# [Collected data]
-------

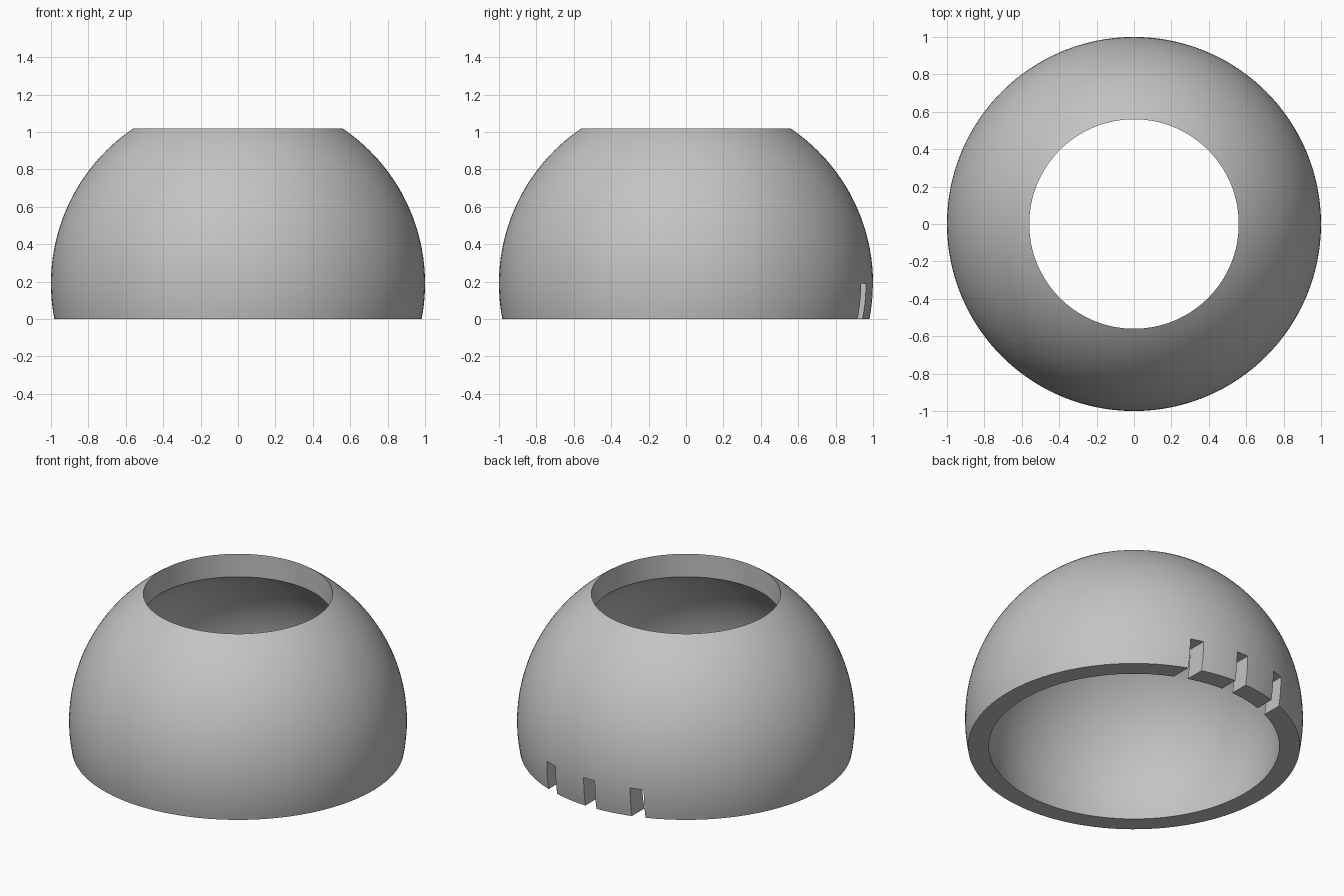
import bpy
import bmesh
from math import asin, cos, sin, sqrt, radians
from mathutils import Matrix, Vector

cube = bpy.data.objects.get("Cube")
if cube:
    bpy.data.objects.remove(cube, do_unlink=True)

OUTER, INNER, HOLE = 1.0, 0.88, 0.56
CENTRE_Z = 0.19
SEGMENTS, STEPS = 128, 32

grey = bpy.data.materials.new("plain grey")
grey.use_nodes = True
colour = (0.55, 0.55, 0.55, 1)
grey.diffuse_color = colour
grey.node_tree.nodes["Principled BSDF"].inputs["Base Color"].default_value = colour


def add_object(name, bm):
    mesh = bpy.data.meshes.new(name)
    bm.to_mesh(mesh)
    bm.free()
    mesh.materials.append(grey)
    obj = bpy.data.objects.new(name, mesh)
    bpy.context.collection.objects.link(obj)
    return obj


def arc(radius):
    """Sphere profile from the flat base up to the rim of the top hole."""
    low, high = asin(-CENTRE_Z / radius), asin(sqrt(radius**2 - HOLE**2) / radius)
    angles = [low + (high - low) * i / STEPS for i in range(STEPS + 1)]
    return [Vector((radius * cos(a), 0, CENTRE_Z + radius * sin(a))) for a in angles]


# Hollow dome: closed wall profile turned about the vertical axis
bm = bmesh.new()
verts = [bm.verts.new(p) for p in arc(OUTER) + arc(INNER)[::-1]]
edges = [bm.edges.new((v, verts[i - 1])) for i, v in enumerate(verts)]
bmesh.ops.spin(bm, geom=verts + edges, cent=(0, 0, 0), axis=(0, 0, 1),
               angle=radians(360), steps=SEGMENTS, use_merge=True)
bmesh.ops.remove_doubles(bm, verts=bm.verts, dist=0.0001)
bmesh.ops.recalc_face_normals(bm, faces=bm.faces)
dome = add_object("dome_shell", bm)

# Three parallel slots through the back of the lower rim
bm = bmesh.new()
for x in (-0.31, 0, 0.31):
    bmesh.ops.create_cube(bm, size=1, matrix=Matrix.Translation((x, 0.9, 0.045))
                          @ Matrix.Diagonal((0.08, 0.5, 0.29, 1)))
cutter = add_object("slot_cutter", bm)
cutter.hide_render = True

cut = dome.modifiers.new("slots", 'BOOLEAN')
cut.operation = 'DIFFERENCE'
cut.solver = 'EXACT'
cut.object = cutter
bpy.context.view_layer.objects.active = dome
dome.select_set(True)
bpy.ops.object.modifier_apply(modifier=cut.name)
bpy.data.objects.remove(cutter, do_unlink=True)

# Smooth walls with crisp rims
bpy.ops.object.shade_smooth_by_angle(angle=radians(30))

-------

Give the entries above again word for word, without the pictures.

import bpy
import bmesh
from math import asin, cos, sin, sqrt, radians
from mathutils import Matrix, Vector

cube = bpy.data.objects.get("Cube")
if cube:
    bpy.data.objects.remove(cube, do_unlink=True)

OUTER, INNER, HOLE = 1.0, 0.88, 0.56
CENTRE_Z = 0.19
SEGMENTS, STEPS = 128, 32

grey = bpy.data.materials.new("plain grey")
grey.use_nodes = True
colour = (0.55, 0.55, 0.55, 1)
grey.diffuse_color = colour
grey.node_tree.nodes["Principled BSDF"].inputs["Base Color"].default_value = colour


def add_object(name, bm):
    mesh = bpy.data.meshes.new(name)
    bm.to_mesh(mesh)
    bm.free()
    mesh.materials.append(grey)
    obj = bpy.data.objects.new(name, mesh)
    bpy.context.collection.objects.link(obj)
    return obj


def arc(radius):
    """Sphere profile from the flat base up to the rim of the top hole."""
    low, high = asin(-CENTRE_Z / radius), asin(sqrt(radius**2 - HOLE**2) / radius)
    angles = [low + (high - low) * i / STEPS for i in range(STEPS + 1)]
    return [Vector((radius * cos(a), 0, CENTRE_Z + radius * sin(a))) for a in angles]


# Hollow dome: closed wall profile turned about the vertical axis
bm = bmesh.new()
verts = [bm.verts.new(p) for p in arc(OUTER) + arc(INNER)[::-1]]
edges = [bm.edges.new((v, verts[i - 1])) for i, v in enumerate(verts)]
bmesh.ops.spin(bm, geom=verts + edges, cent=(0, 0, 0), axis=(0, 0, 1),
               angle=radians(360), steps=SEGMENTS, use_merge=True)
bmesh.ops.remove_doubles(bm, verts=bm.verts, dist=0.0001)
bmesh.ops.recalc_face_normals(bm, faces=bm.faces)
dome = add_object("dome_shell", bm)

# Three parallel slots through the back of the lower rim
bm = bmesh.new()
for x in (-0.31, 0, 0.31):
    bmesh.ops.create_cube(bm, size=1, matrix=Matrix.Translation((x, 0.9, 0.045))
                          @ Matrix.Diagonal((0.08, 0.5, 0.29, 1)))
cutter = add_object("slot_cutter", bm)
cutter.hide_render = True

cut = dome.modifiers.new("slots", 'BOOLEAN')
cut.operation = 'DIFFERENCE'
cut.solver = 'EXACT'
cut.object = cutter
bpy.context.view_layer.objects.active = dome
dome.select_set(True)
bpy.ops.object.modifier_apply(modifier=cut.name)
bpy.data.objects.remove(cutter, do_unlink=True)

# Smooth walls with crisp rims
bpy.ops.object.shade_smooth_by_angle(angle=radians(30))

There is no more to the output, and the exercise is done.